As I was reading the work of a client of mine this past week, I found a place where she had written that the light of God shines most clearly through her in her vulnerabilities, rather than in her strengths.
Paul of Tarsus’ letters refer to this when he (or his followers) writes, that God’s strength is shown in his weakness.
I also heard from another client how helpful it was that she could hear I have ADD and have struggled over my lifetime with routine and order, and from yet another client that my experience with depression and mental illness helped him know he could trust me to difficult experiences.
So many of you know this by now – most of you who’ve read my blog, I’d reckon, but just in case – I have mental illness. I have that bugaboo called Bipolar Type I, as well as a whopping case of ADD. I’m also have mobility issues and problems with accessibility, some of which are related to my being fat.
I don’t just get depressed sometimes. I have lived much of my life with depression, while simultaneously being acknowledged as a joyful, engaging, lively person. Once my “press” worked so well that even when I told friends I was suicidal, it went right past them. They didn’t hear me, even when I used my words.
I don’t “struggle with my weight.” The bullying and harassment I have experienced throughout my life due to my weight, and the tremendous amount of weight I put on due to some psych meds I took early in my diagnosis have all worked together to create a perfect storm of physical and psychic pain.
And of course, as with any other human being, there are other factors in play in my life.
The fact is that we all struggle.
The fact is that none of us get out of here alive and there is little we can take with us, but plenty we can leave behind as a legacy and a remembrance. Eventually, we will blend with the Mighty Dead, the cloud of witnesses.
Let us not insist, as David Whyte reminds us, on only showing our “full moon faces,” only our radiance. But what about the times when we feel as though we illuminate nothing? What about the times our “complex nature” feels worthless?

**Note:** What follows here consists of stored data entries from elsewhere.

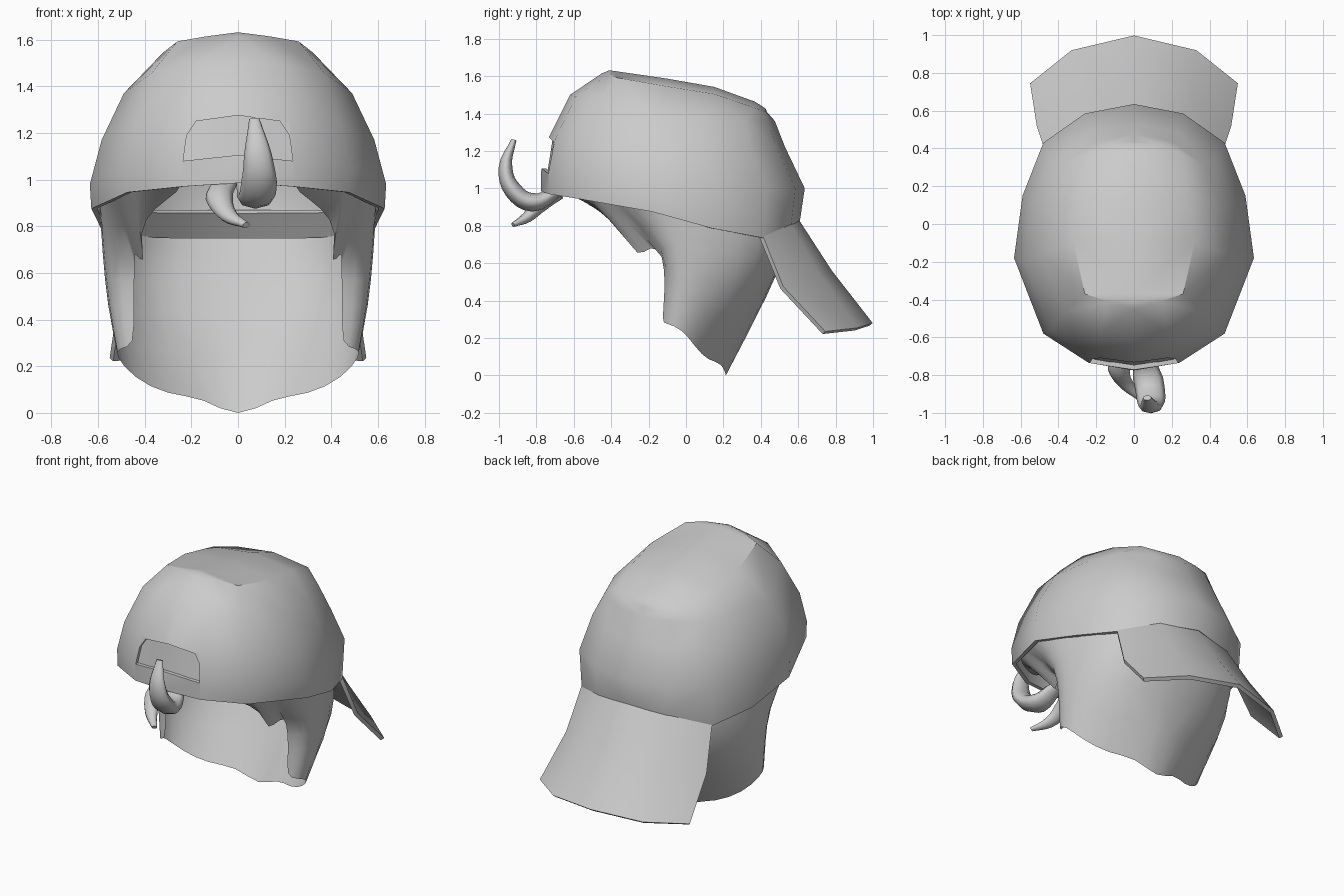
import bpy, bmesh

if "Cube" in bpy.data.objects:
    bpy.data.objects.remove(bpy.data.objects["Cube"])


def finish(ob, angle=40):
    # bake modifiers, then smooth while keeping hard edges
    bpy.ops.object.select_all(action='DESELECT')
    ob.select_set(True)
    bpy.context.view_layer.objects.active = ob
    bpy.ops.object.convert(target='MESH')
    bpy.ops.object.shade_smooth_by_angle(angle=angle * 3.14159 / 180)


def half_sheet(name, grids):
    # mirrored surface from one or more point grids (rows of columns)
    bm = bmesh.new()
    for g in grids:
        v = [[bm.verts.new(p) for p in row] for row in g]
        for i in range(len(v) - 1):
            for j in range(len(v[0]) - 1):
                bm.faces.new((v[i][j], v[i + 1][j], v[i + 1][j + 1], v[i][j + 1]))
    bmesh.ops.remove_doubles(bm, verts=bm.verts, dist=0.0005)
    me = bpy.data.meshes.new(name)
    bm.to_mesh(me)
    bm.free()
    ob = bpy.data.objects.new(name, me)
    bpy.context.collection.objects.link(ob)
    ob.modifiers.new("mirror", 'MIRROR').use_axis[0] = True
    return ob


def transpose(cols):
    return [list(r) for r in zip(*cols)]


# cap dome: plan outline from back to front, lofted upwards in rings
plan = [(0, .635), (.26, .585), (.48, .43), (.59, .15), (.635, -.18), (.48, -.58), (.24, -.735), (0, -.775)]
rim_z = [.83, .80, .735, .785, .875, .945, .97, .985]
rings = [  # width scale, y back, y front, z back, z side, z front
    (1.0, .635, -.775, 1.0, .98, 1.09),
    (.92, .53, -.735, 1.22, 1.17, 1.27),
    (.77, .475, -.62, 1.36, 1.37, 1.5)]
rows = [[(x * .99, y * (.96 if y > 0 else 1), z) for (x, y), z in zip(plan, rim_z)]]
for s, yb, yf, zb, zs, zf in rings:
    row = []
    for x, y in plan:
        u = (y + .775) / 1.41
        z = zs + (zb - zs) * (y + .18) / .815 if y > -.18 else zs + (zf - zs) * (-.18 - y) / .595
        row.append((x * s, yf + u * (yb - yf), z))
    rows.append(row)
# squarish, almost flat crown, closed across to the centre line
crown = [(0, .435, 1.405), (.13, .425, 1.41), (.255, .37, 1.43), (.29, .15, 1.505),
         (.32, -.10, 1.545), (.26, -.37, 1.592), (.14, -.41, 1.613), (0, -.45, 1.615)]
rows.append(crown)
rows.append([(0, y, z + .13 * x) for x, y, z in crown])
dome = half_sheet("cap_dome", [rows])
dome.modifiers.new("thickness", 'SOLIDIFY').thickness = .025

# opening above the strap
outline = [(.235, 1.08), (.22, 1.19), (.18, 1.25), (0, 1.275), (-.18, 1.25), (-.22, 1.19), (-.235, 1.08), (0, 1.105)]
bm = bmesh.new()
f = bm.faces.new([bm.verts.new((x, -.95, z)) for x, z in outline])
ext = bmesh.ops.extrude_face_region(bm, geom=[f])
bmesh.ops.translate(bm, vec=(0, .4, 0), verts=[e for e in ext['geom'] if isinstance(e, bmesh.types.BMVert)])
bmesh.ops.recalc_face_normals(bm, faces=bm.faces)
me = bpy.data.meshes.new("opening_cutter")
bm.to_mesh(me)
bm.free()
cutter = bpy.data.objects.new("opening_cutter", me)
bpy.context.collection.objects.link(cutter)
cutter.hide_render = True
cut = dome.modifiers.new("opening", 'BOOLEAN')
cut.object = cutter
cut.operation = 'DIFFERENCE'
cut.solver = 'EXACT'
finish(dome)
bpy.data.objects.remove(cutter)

# hair seen through the opening
patch = half_sheet("hair_in_opening", [[
    [(.26, -.71, 1.06), (.13, -.735, 1.06), (0, -.745, 1.06)],
    [(.25, -.665, 1.285), (.13, -.70, 1.285), (0, -.71, 1.285)]]])
finish(patch)

# brim drooping at the back, its root tucked inside the dome
brim = half_sheet("cap_brim", [[
    [(0, .998, .28), (.33, .92, .255), (.55, .745, .235)],
    [(0, .78, .56), (.31, .72, .53), (.515, .52, .475)],
    [(0, .605, .83), (.26, .565, .80), (.48, .415, .735)],
    [(0, .57, .87), (.25, .52, .87), (.43, .37, .87)]]])
brim.modifiers.new("thickness", 'SOLIDIFY').thickness = .025
finish(brim)

# hair: columns from back centre to front edge, each bottom to top
cols = [
    [(0, .22, -.035), (0, .47, .47), (0, .54, .66), (0, .58, .75)],
    [(.15, .20, .07), (.26, .44, .47), (.27, .51, .66), (.27, .54, .75)],
    [(.30, .12, .075), (.44, .35, .47), (.46, .40, .66), (.46, .40, .75)],
    [(.45, .05, .15), (.54, .17, .46), (.56, .18, .67), (.57, .15, .83)],
    [(.53, -.02, .25), (.57, .02, .46), (.59, .02, .69), (.60, -.08, .89)],
    [(.51, -.11, .28), (.54, -.09, .46), (.565, -.09, .68), (.585, -.24, .92)],
    [(.44, -.13, .28), (.45, -.11, .46), (.44, -.12, .66), (.54, -.38, .94)]]
fringe = [
    [(.44, -.12, .66), (.54, -.38, .94)],
    [(.45, -.19, .70), (.52, -.43, .95)],
    [(.39, -.26, .615), (.47, -.50, .96)],
    [(.43, -.33, .78), (.42, -.56, .97)],
    [(.36, -.46, .88), (.35, -.61, .98)],
    [(.25, -.58, .95), (.24, -.67, .99)]]
hair = half_sheet("hair", [transpose(cols), transpose(fringe)])
sub = hair.modifiers.new("smooth", 'SUBSURF')
sub.levels = sub.render_levels = 1
finish(hair, 60)


# curled locks poking out under the strap
def lock(name, pts, widen):
    cu = bpy.data.curves.new(name, 'CURVE')
    cu.dimensions = '3D'
    cu.bevel_depth = 1
    cu.bevel_resolution = 2
    cu.resolution_u = 4
    cu.use_fill_caps = True
    sp = cu.splines.new('BEZIER')
    sp.bezier_points.add(len(pts) - 1)
    for bp, (x, y, z, r) in zip(sp.bezier_points, pts):
        bp.co = (x / widen, y, z)
        bp.radius = r
        bp.handle_left_type = bp.handle_right_type = 'AUTO'
    ob = bpy.data.objects.new(name, cu)
    ob.scale.x = widen
    bpy.context.collection.objects.link(ob)
    finish(ob, 60)


lock("large_lock", [(.04, -.68, .99, .03), (.075, -.82, .925, .05), (.09, -.925, .99, .048),
                    (.085, -.965, 1.11, .037), (.07, -.92, 1.26, .014)], 1.6)
lock("small_lock", [(-.06, -.68, .98, .04), (-.08, -.77, .92, .042), (-.04, -.85, .845, .03),
                    (.035, -.925, .805, .013)], 1.4)
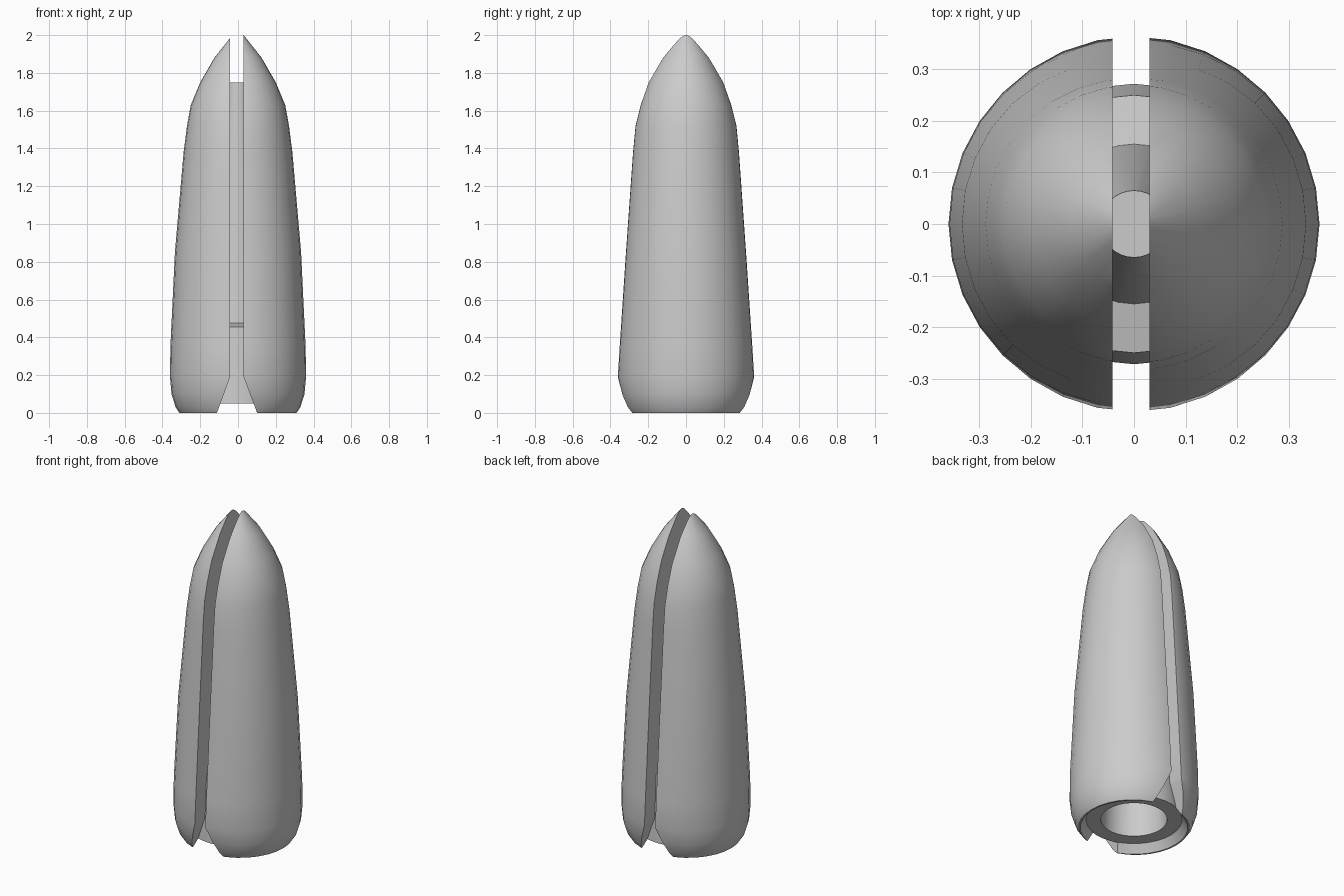
import bpy, bmesh
from math import sin, cos, tau, radians

cube = bpy.data.objects.get("Cube")
if cube:
    bpy.data.objects.remove(cube, do_unlink=True)

grey = bpy.data.materials.new("plain_grey")
grey.use_nodes = True
colour = (0.6, 0.6, 0.6, 1)
grey.diffuse_color = colour
grey.node_tree.nodes["Principled BSDF"].inputs["Base Color"].default_value = colour


def finish(name, bm):
    """Turn a bmesh into a grey object."""
    bmesh.ops.remove_doubles(bm, verts=bm.verts, dist=1e-5)
    bmesh.ops.recalc_face_normals(bm, faces=bm.faces)
    mesh = bpy.data.meshes.new(name)
    bm.to_mesh(mesh)
    bm.free()
    obj = bpy.data.objects.new(name, mesh)
    bpy.context.collection.objects.link(obj)
    mesh.materials.append(grey)
    return obj


def lathe(name, profile, sides=32):
    """Revolve (radius, radius towards the slot, height) points around z."""
    bm = bmesh.new()
    rings = []
    for rx, ry, z in profile:
        ring = []
        for i in range(sides):
            a = tau * i / sides
            r = rx + (ry - rx) * abs(sin(a)) ** 6
            ring.append(bm.verts.new((r * cos(a), r * sin(a), z)))
        rings.append(ring)
    for low, high in zip(rings, rings[1:]):
        for i in range(sides):
            j = (i + 1) % sides
            bm.faces.new((low[i], low[j], high[j], high[i]))
    return finish(name, bm)


def smooth(obj, angle):
    bpy.ops.object.select_all(action="DESELECT")
    obj.select_set(True)
    bpy.context.view_layer.objects.active = obj
    bpy.ops.object.shade_smooth_by_angle(angle=radians(angle))


# Pointed outer body, with a hollow base that is hidden inside the core
outer = [(.31, .30, 0), (.33, .32, .03), (.352, .343, .1), (.36, .364, .19),
         (.358, .354, .35), (.334, .32, .85), (.288, .283, 1.38), (.27, .27, 1.52),
         (.25, .242, 1.63), (.2, .2, 1.75), (.125, .125, 1.88),
         (.035, .035, 1.994), (0, 0, 2.04)]
inner = [(0, .42), (.2, .4), (.2, .065), (.265, .055), (.3, 0)]
inner = [(r, r, z) for r, z in inner]
body = lathe("split_body", [inner[-1]] + outer)
bpy.data.objects.remove(body, do_unlink=True)
body = lathe("split_body", inner + outer)

# Slot that splits the body, flared at the base
slot_shape = [(-.115, -.01), (.105, -.01), (.03, .19), (.03, 2.2), (-.042, 2.2), (-.042, .19)]
bm = bmesh.new()
face = bm.faces.new([bm.verts.new((x, -.6, z)) for x, z in slot_shape])
ext = bmesh.ops.extrude_face_region(bm, geom=[face])["geom"]
bmesh.ops.translate(bm, vec=(0, 1.2, 0), verts=[v for v in ext if isinstance(v, bmesh.types.BMVert)])
slot = finish("slot_cutter", bm)
slot.hide_render = True
slot.hide_set(True)

cut = body.modifiers.new("slot", "BOOLEAN")
cut.operation = "DIFFERENCE"
cut.solver = "EXACT"
cut.object = slot
bpy.context.view_layer.objects.active = body
bpy.ops.object.modifier_apply(modifier=cut.name)
bpy.data.objects.remove(slot, do_unlink=True)
smooth(body, 35)

# Stepped core seen through the slot, with a round socket underneath
core_profile = [(0, .42), (.17, .4), (.185, .05), (.272, .05), (.25, .455),
                (.155, .475), (.065, 1.75), (0, 1.75)]
core = lathe("inner_core", [(r, r, z) for r, z in core_profile])
smooth(core, 35)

I guarantee you that sharing some piece of that new moon time, that eclipsed time will leave a red reminder, a corona of help for others. There is a light that shines even through the murk of difficult times.
And that beacon, that bumpy, textured place that others can feel, that signal coming through even so hesitantly, can be grace.
I made a Facebook Live post today on The Way of the River Facebook Community. If you are a Facebook user, I commend this post to you. Join the group, if you haven’t already, and watch it. See the tear sliding down my face as I say, my mental illness is not only in the past. See my body. See my hair. See me.
And in so seeing, and in so hearing, perhaps you may hear some compassion for yourself?
It’s a hard time around here, but there is love, always. Grace, always. Mercy and tenderness, always. Even here.